Please repeat the lines below exactly. Begin with the line containing "(w, y, zc + .012), (w, y, zc" and go on through the line containing "# Rear engine".

Rendered images with source text
☆ ☆ ☆
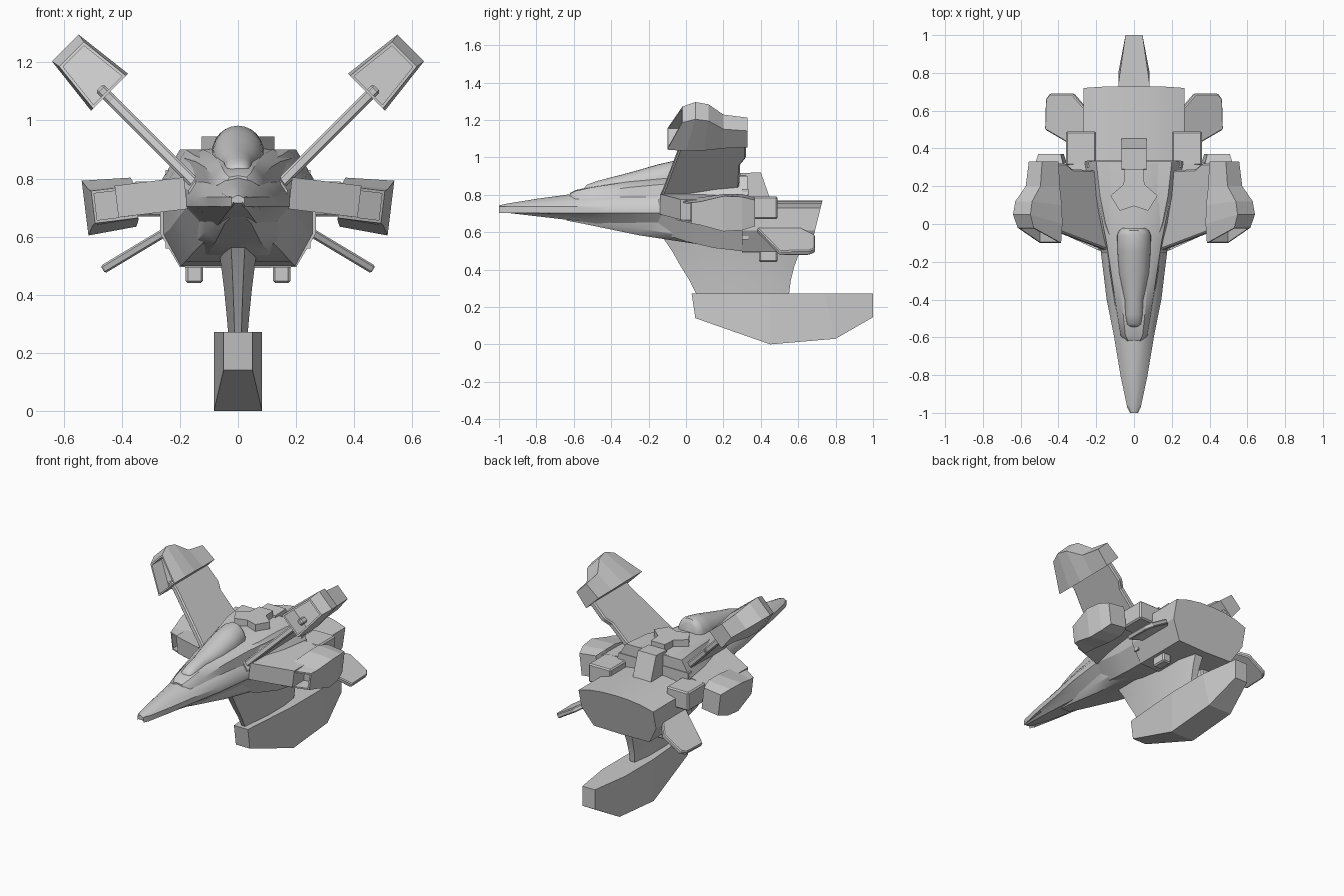
import bpy, bmesh
from math import sin, cos, pi, radians

if "Cube" in bpy.data.objects:
    bpy.data.objects.remove(bpy.data.objects["Cube"])


def finish(name, bm, mirror=False, smooth=None, bevel=0):
    bmesh.ops.recalc_face_normals(bm, faces=bm.faces)
    me = bpy.data.meshes.new(name)
    bm.to_mesh(me)
    bm.free()
    ob = bpy.data.objects.new(name, me)
    bpy.context.collection.objects.link(ob)
    if bevel:
        b = ob.modifiers.new("bevel", 'BEVEL')
        b.width, b.segments = bevel, 1
    if mirror:
        ob.modifiers.new("mirror", 'MIRROR')
    if smooth:
        bpy.ops.object.select_all(action='DESELECT')
        ob.select_set(True)
        bpy.context.view_layer.objects.active = ob
        bpy.ops.object.shade_smooth_by_angle(angle=radians(smooth))
    return ob


def loft(name, rings, recess=None, **kw):
    """Skin closed rings; recess=(inset, depth) sinks the first cap."""
    bm = bmesh.new()
    vs = [[bm.verts.new(p) for p in r] for r in rings]
    n = len(rings[0])
    for a, b in zip(vs, vs[1:]):
        for i in range(n):
            j = (i + 1) % n
            bm.faces.new((a[i], a[j], b[j], b[i]))
    cap = bm.faces.new(vs[0])
    bm.faces.new(vs[-1])
    if recess:
        bmesh.ops.recalc_face_normals(bm, faces=bm.faces)
        bmesh.ops.inset_region(bm, faces=[cap], thickness=recess[0])
        bmesh.ops.translate(bm, verts=bmesh.ops.extrude_discrete_faces(bm, faces=[cap])['faces'][0].verts,
                            vec=(0, recess[1], 0))
    return finish(name, bm, **kw)


def frame(ox, oz, deg):
    """Map (s outward, y, t across) to a tilted plane seen from the front."""
    c, s_ = cos(radians(deg)), sin(radians(deg))
    return lambda s, y, t: (ox + s * c - t * s_, y, oz + s * s_ + t * c)


def plate(name, fr, pts, t, **kw):
    return loft(name, [[fr(s, y, k * t) for s, y in pts] for k in (-1, 1)], **kw)


def pod(name, fr, secs, recess):
    # section: y inner, y outer, s inner, half inner, s outer, half outer
    return loft(name, [[fr(si, yi, -hi), fr(so, yo, -ho), fr(so, yo, ho), fr(si, yi, hi)]
                       for yi, yo, si, hi, so, ho in secs], recess=recess, mirror=True)


def sym(half):
    """Complete a ring from its right half."""
    return half + [(-x, y, z) for x, y, z in reversed(half) if abs(x) > 1e-6]


def box(name, x0, x1, y0, y1, z0, z1, **kw):
    return loft(name, [[(x0, y, z0), (x1, y, z0), (x1, y, z1), (x0, y, z1)] for y in (y0, y1)], **kw)


# Nose and main hull with a flat chine
hull = [(-1, .022, .715, .742), (-.97, .036, .705, .75), (-.8, .072, .685, .778), (-.6, .105, .662, .805),
        (-.4, .145, .635, .83), (-.25, .163, .615, .85), (-.13, .178, .6, .86), (0, .2, .575, .87)]
rings = []
for y, w, zb, zt in hull:
    zc = .725
    rings.append(sym([(0, y, zt), (.45 * w, y, zt - .15 * (zt - zc)), (.8 * w, y, zt - .5 * (zt - zc)),
                      (w, y, zc + .012), (w, y, zc - .022), (.75 * w, y, zb + .4 * (zc - zb)),
                      (.5 * w, y, zb), (0, y, zb)]))
loft("nose_hull", rings, smooth=35)

# Octagonal mid body
oct_ = [(-.15, .17, .1, .6, .86), (0, .21, .15, .55, .88), (.15, .235, .18, .515, .9), (.33, .26, .2, .495, .9)]
loft("mid_body", [sym([(0, y, t), (i, y, t), (w, y, t - .1), (w, y, b + .11), (i, y, b), (0, y, b)])
                  for y, w, i, b, t in oct_], smooth=25)

# Raised upper deck around the cockpit, and belly fairing below
deck = [(-.62, .045, .81), (-.59, .07, .825), (-.5, .085, .845), (-.3, .115, .875), (-.1, .145, .893),
        (.1, .185, .905), (.32, .195, .905)]
loft("upper_deck", [sym([(0, y, z), (.65 * w, y, z - .005), (w, y, z - .035), (w * 1.1, y, .74), (0, y, .74)])
                    for y, w, z in deck], smooth=35)
belly = [(-.64, .04, .662), (-.55, .065, .645), (-.25, .11, .583), (0, .15, .545), (.3, .19, .5), (.35, .19, .495)]
loft("belly_fairing", [sym([(0, y, z), (.7 * w, y, z), (w, y, z + .035), (w * 1.1, y, .7), (0, y, .7)])
                       for y, w, z in belly], smooth=35)

# Canopy
can = [(-.545, .025, .835), (-.53, .038, .853), (-.48, .046, .872), (-.4, .05, .893), (-.34, .064, .908),
       (-.26, .08, .93), (-.15, .088, .962), (-.06, .09, .982), (-.035, .08, .978), (-.02, .06, .955)]
loft("canopy", [[(w * cos(a), y, .81 + (z - .81) * (.45 + .55 * sin(a)) if sin(a) >= 0 else .81)
                 for a in [pi * k / 12 for k in range(13)] + [-pi / 4, -3 * pi / 4]]
                for y, w, z in can], smooth=45)

# Rear engine body with arched top and slanted back
prof = [(0, .77), (.09, .767), (.18, .755), (.268, .73), (.268, .61), (.2, .495), (0, .49)]
loft("rear_engine", [sym([(x, y + k * (z - .77), z) for x, z in prof]) for y, k in ((.3, 0), (.73, .25))], smooth=20)
for nm, x0, x1, y0, y1, z0, z1 in (("rear_block", .2, .36, .31, .49, .67, .79),
                                   ("belly_block", .12, .18, .39, .49, .44, .52)):
    box(nm, x0, x1, y0, y1, z0, z1, mirror=True, bevel=.008)
box("rear_collar", -.25, .25, .3, .335, .56, .83)

# Dorsal badge-shaped plate and dorsal block
half = [(.05, .29), (.055, .21), (.125, .15), (.075, .07), (0, .095)]
loft("dorsal_plate", [sym([(x, y, z) for x, y in half]) for z in (.86, .945)])
side = [(.28, .75), (.29, .915), (.4, .92), (.46, .75)]
loft("dorsal_block", [[(x, y, z) for y, z in side] for x in (-.065, .065)])

# Side wings with intake pods
plate("side_wing", frame(.18, .75, -7), [(0, -.14), (.24, -.03), (.24, .33), (0, .31)], .055, mirror=True)
pod("side_pod", frame(.35, .72, -7),
    [(-.05, .03, 0, .056, .15, .056), (.05, .08, 0, .062, .16, .064), (.2, .2, .01, .085, .178, .095),
     (.3, .3, .01, .085, .17, .09), (.37, .37, .03, .07, .15, .07)], (.014, .1))

# Raised diagonal wings with tip pods
plate("upper_wing", frame(.18, .815, 45),
      [(-.05, -.14), (.36, -.03), (.42, -.03), (.42, .32), (.27, .32), (.22, .29), (-.05, .28)], .019,
      mirror=True, bevel=.008)
pod("upper_pod", frame(.4425, 1.0975, 45),
    [(-.1, -.02, 0, .08, .185, .06), (.0, .05, 0, .09, .215, .065), (.1, .12, 0, .086, .2, .063),
     (.2, .2, 0, .07, .13, .055), (.33, .33, 0, .062, .112, .05)], (.014, .1))

# Lower stub fins
plate("lower_fin", frame(.26, .61, -31),
      [(-.1, .38), (0, .38), (.24, .5), (.235, .66), (.21, .69), (.07, .69), (0, .62), (-.1, .62)], .015,
      mirror=True, bevel=.006)

# Keel pylon and ventral foot
loft("keel_pylon", [sym([(.35 * w, a, z), (w, a + .2, z), (w, b - .12, z), (.5 * w, b, z)])
                    for z, a, b, w in ((.58, -.13, .62, .07), (.5, -.075, .61, .058), (.42, -.03, .58, .048),
                                       (.34, .02, .56, .04), (.26, .06, .55, .033))], smooth=25)
foot = [(.03, .05, .05, .14), (.45, .45, .083, 0), (.74, .8, .083, .03), (1, 1, .045, .145)]
loft("ventral_foot", [[(-w, yt, .272), (w, yt, .272), (w, yb, zb), (-w, yb, zb)] for yt, yb, w, zb in foot])
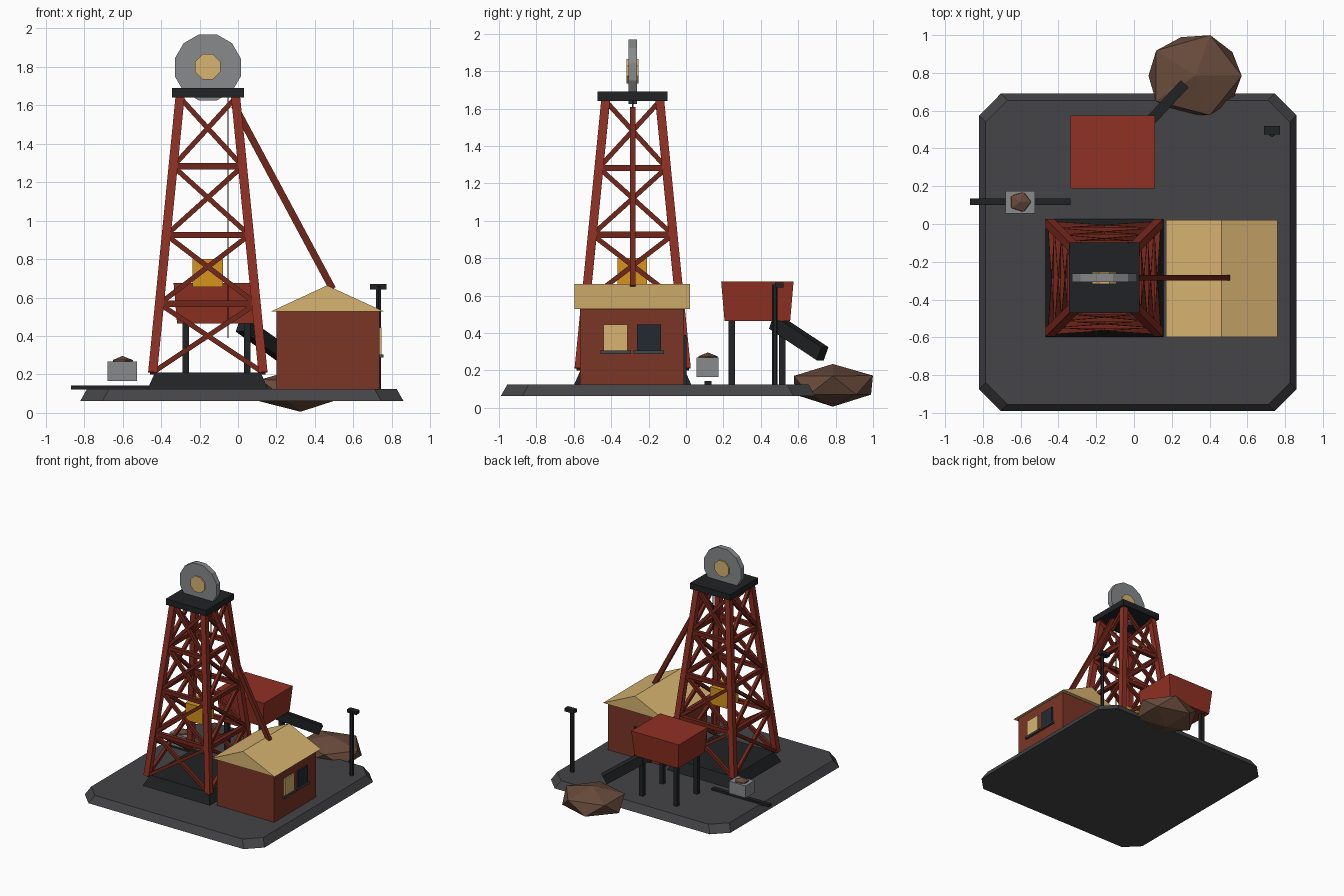
import bpy, bmesh, math, random
from mathutils import Vector, Matrix

if "Cube" in bpy.data.objects:
    bpy.data.objects.remove(bpy.data.objects["Cube"])

random.seed(4)


def mat(name, rgb):
    m = bpy.data.materials.new(name)
    m.diffuse_color = [(c / 255) ** 2.2 for c in rgb] + [1]
    m.use_nodes = True
    m.node_tree.nodes["Principled BSDF"].inputs["Base Color"].default_value = m.diffuse_color
    return m


RED = mat("red_steel", (143, 52, 40))
DARK_RED = mat("dark_red", (112, 42, 32))
WALL = mat("wall_brown", (122, 56, 42))
TAN = mat("tan", (214, 178, 112))
GOLD = mat("gold", (212, 146, 32))
BLACK = mat("black_metal", (38, 39, 41))
SLATE = mat("slate", (70, 70, 73))
GREY = mat("grey_metal", (134, 136, 138))
ROCK = mat("rock_brown", (104, 76, 62))
GLASS = mat("dark_glass", (40, 46, 54))


def finish(name, bm, m):
    bmesh.ops.recalc_face_normals(bm, faces=bm.faces)
    me = bpy.data.meshes.new(name)
    bm.to_mesh(me)
    bm.free()
    me.materials.append(m)
    o = bpy.data.objects.new(name, me)
    bpy.context.collection.objects.link(o)
    return o


def loft(name, low, high, m):
    """Solid between two matching loops of points."""
    bm = bmesh.new()
    a = [bm.verts.new(p) for p in low]
    b = [bm.verts.new(p) for p in high]
    n = len(a)
    bm.faces.new(a)
    bm.faces.new(b)
    for i in range(n):
        j = (i + 1) % n
        bm.faces.new((a[i], a[j], b[j], b[i]))
    return finish(name, bm, m)


def rect(x0, x1, y0, y1, z):
    return [(x0, y0, z), (x1, y0, z), (x1, y1, z), (x0, y1, z)]


def box(name, x, y, z, m, inset_low=0, inset_high=0):
    a, b = inset_low, inset_high
    return loft(name, rect(x[0] + a, x[1] - a, y[0] + a, y[1] - a, z[0]),
                rect(x[0] + b, x[1] - b, y[0] + b, y[1] - b, z[1]), m)


def beam(name, a, b, wu, wv, ref, m):
    """Bar from a to b, width wu along ref and wv across it."""
    a, b, ref = Vector(a), Vector(b), Vector(ref)
    d = (b - a).normalized()
    u = (ref - d * ref.dot(d)).normalized()
    v = d.cross(u)
    c = [u * s * wu / 2 + v * t * wv / 2 for s, t in ((-1, -1), (1, -1), (1, 1), (-1, 1))]
    return loft(name, [a + k for k in c], [b + k for k in c], m)


def disc(name, centre, r, depth, n, axis, m):
    bm = bmesh.new()
    bmesh.ops.create_cone(bm, cap_ends=True, segments=n, radius1=r, radius2=r, depth=depth,
                          matrix=Matrix.Translation(centre) @ Matrix.Rotation(math.pi / 2, 4, 'X')
                          @ Matrix.Rotation(math.pi / n, 4, 'Z') if axis == 'Y'
                          else Matrix.Translation(centre))
    return finish(name, bm, m)


def lump(name, centre, size, jitter, m):
    bm = bmesh.new()
    bmesh.ops.create_icosphere(bm, subdivisions=1, radius=1)
    for v in bm.verts:
        f = 1 + random.uniform(-jitter, jitter) if abs(v.co.z) < 0.9 else 1
        v.co = Vector([v.co[i] * size[i] * f + centre[i] for i in range(3)])
    return finish(name, bm, m)


# ground slab with cut corners and sloped rim
def octagon(inset, z, cx=0.02, cy=-0.15, h=0.84, cut=0.115):
    h -= inset
    k = h - cut
    return [(cx + x, cy + y, z) for x, y in
            ((-k, -h), (k, -h), (h, -k), (h, k), (k, h), (-k, h), (-h, k), (-h, -k))]


loft("ground_slab", octagon(0, 0.063), octagon(0.035, 0.125), SLATE)

# headframe tower
TX, TY, Z0, Z1 = -0.157, -0.285, 0.21, 1.64


def corner(sx, sy, z):
    h = 0.287 + (0.145 - 0.287) * (z - Z0) / (Z1 - Z0)
    return Vector((TX + sx * h, TY + sy * h, z))


box("tower_footing", (TX - .315, TX + .315), (TY - .315, TY + .315), (0.12, 0.21), BLACK, 0, 0.04)
box("tower_platform", (TX - .187, TX + .187), (TY - .187, TY + .187), (1.64, 1.69), BLACK)
ring = [(-1, -1), (1, -1), (1, 1), (-1, 1)]
levels = [Z0 + (Z1 - Z0) * i / 4 for i in range(5)]
for i in range(4):
    p, q = ring[i], ring[(i + 1) % 4]
    beam(f"tower_leg_{i}", corner(*p, Z0), corner(*p, Z1), .047, .047, (0, 1, 0), RED)
    ref = (0, 1, 0) if i % 2 == 0 else (1, 0, 0)
    for k in range(4):
        lo, hi = levels[k], levels[k + 1]
        beam(f"brace_{i}_{k}_a", corner(*p, lo), corner(*q, hi), .026, .026, ref, DARK_RED)
        beam(f"brace_{i}_{k}_b", corner(*q, lo), corner(*p, hi), .026, .026, ref, DARK_RED)
        if k:
            beam(f"girt_{i}_{k}", corner(*p, lo), corner(*q, lo), .033, .033, ref, DARK_RED)
beam("back_stay", (-0.02, TY, 1.60), (0.492, TY, 0.645), .03, .036, (0, 1, 0), DARK_RED)

# winding wheel, rope and hoist cage
disc("winding_wheel", (TX, TY, 1.797), .178, .045, 12, 'Y', GREY)
disc("wheel_hub", (TX, TY, 1.8), .071, .064, 8, 'Y', TAN)
beam("hoist_rope", (-0.052, TY, 0.39), (-0.052, TY, 1.66), .007, .007, (0, 1, 0), BLACK)
box("hoist_cage", (-.236, -.078), (-.366, -.208), (.655, .80), GOLD)

# engine house
box("house_walls", (.20, .735), (-.566, -.01), (.12, .53), WALL)
roof = [(.17, .527), (.76, .527), (.463, .663)]
loft("house_roof", [(x, -.597, z) for x, z in roof], [(x, .022, z) for x, z in roof], TAN)
for name, y0, m in (("lit_window", -.44, TAN), ("dark_window", -.262, GLASS)):
    box(name, (.73, .747), (y0, y0 + .127), (.305, .444), m)
    box(name + "_sill", (.73, .757), (y0 - .018, y0 + .145), (.288, .305), SLATE)
box("house_door", (.33, .485), (-.02, .002), (.12, .39), GLASS)

# ore bin with legs and chute
box("ore_bin", (-.335, .11), (.188, .575), (.465, .675), RED, .018, 0)
for sx in (-1, 1):
    for sy in (-1, 1):
        x, y = -.112 + sx * .16, .38 + sy * .135
        box(f"bin_leg_{sx}_{sy}", (x - .017, x + .017), (y - .017, y + .017), (.12, .48), BLACK)
beam("ore_chute", (.02, .475, .458), (.257, .73, .289), .078, .056, (0, 0, 1), BLACK)
lump("spoil_heap", (.325, .785, .12), (.28, .247, .114), .04, ROCK)

# mine cart on its rail
box("cart_rail", (-.868, -.335), (.10, .135), (.122, .143), BLACK)
box("cart_tub", (-.68, -.525), (.056, .175), (.165, .268), GREY)
lump("cart_ore", (-.602, .117, .258), (.064, .058, .038), .04, ROCK)

# yard lamp
disc("lamp_post", (.731, .475, .39), .0155, .54, 6, 'Z', BLACK)
box("lamp_head", (.687, .772), (.475, .52), (.643, .67), BLACK)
☆ ☆ ☆
### Finished exercise
                      (w, y, zc + .012), (w, y, zc - .022), (.75 * w, y, zb + .4 * (zc - zb)),
                      (.5 * w, y, zb), (0, y, zb)]))
loft("nose_hull", rings, smooth=35)

# Octagonal mid body
oct_ = [(-.15, .17, .1, .6, .86), (0, .21, .15, .55, .88), (.15, .235, .18, .515, .9), (.33, .26, .2, .495, .9)]
loft("mid_body", [sym([(0, y, t), (i, y, t), (w, y, t - .1), (w, y, b + .11), (i, y, b), (0, y, b)])
                  for y, w, i, b, t in oct_], smooth=25)

# Raised upper deck around the cockpit, and belly fairing below
deck = [(-.62, .045, .81), (-.59, .07, .825), (-.5, .085, .845), (-.3, .115, .875), (-.1, .145, .893),
        (.1, .185, .905), (.32, .195, .905)]
loft("upper_deck", [sym([(0, y, z), (.65 * w, y, z - .005), (w, y, z - .035), (w * 1.1, y, .74), (0, y, .74)])
                    for y, w, z in deck], smooth=35)
belly = [(-.64, .04, .662), (-.55, .065, .645), (-.25, .11, .583), (0, .15, .545), (.3, .19, .5), (.35, .19, .495)]
loft("belly_fairing", [sym([(0, y, z), (.7 * w, y, z), (w, y, z + .035), (w * 1.1, y, .7), (0, y, .7)])
                       for y, w, z in belly], smooth=35)

# Canopy
can = [(-.545, .025, .835), (-.53, .038, .853), (-.48, .046, .872), (-.4, .05, .893), (-.34, .064, .908),
       (-.26, .08, .93), (-.15, .088, .962), (-.06, .09, .982), (-.035, .08, .978), (-.02, .06, .955)]
loft("canopy", [[(w * cos(a), y, .81 + (z - .81) * (.45 + .55 * sin(a)) if sin(a) >= 0 else .81)
                 for a in [pi * k / 12 for k in range(13)] + [-pi / 4, -3 * pi / 4]]
                for y, w, z in can], smooth=45)

# Rear engine body with arched top and slanted back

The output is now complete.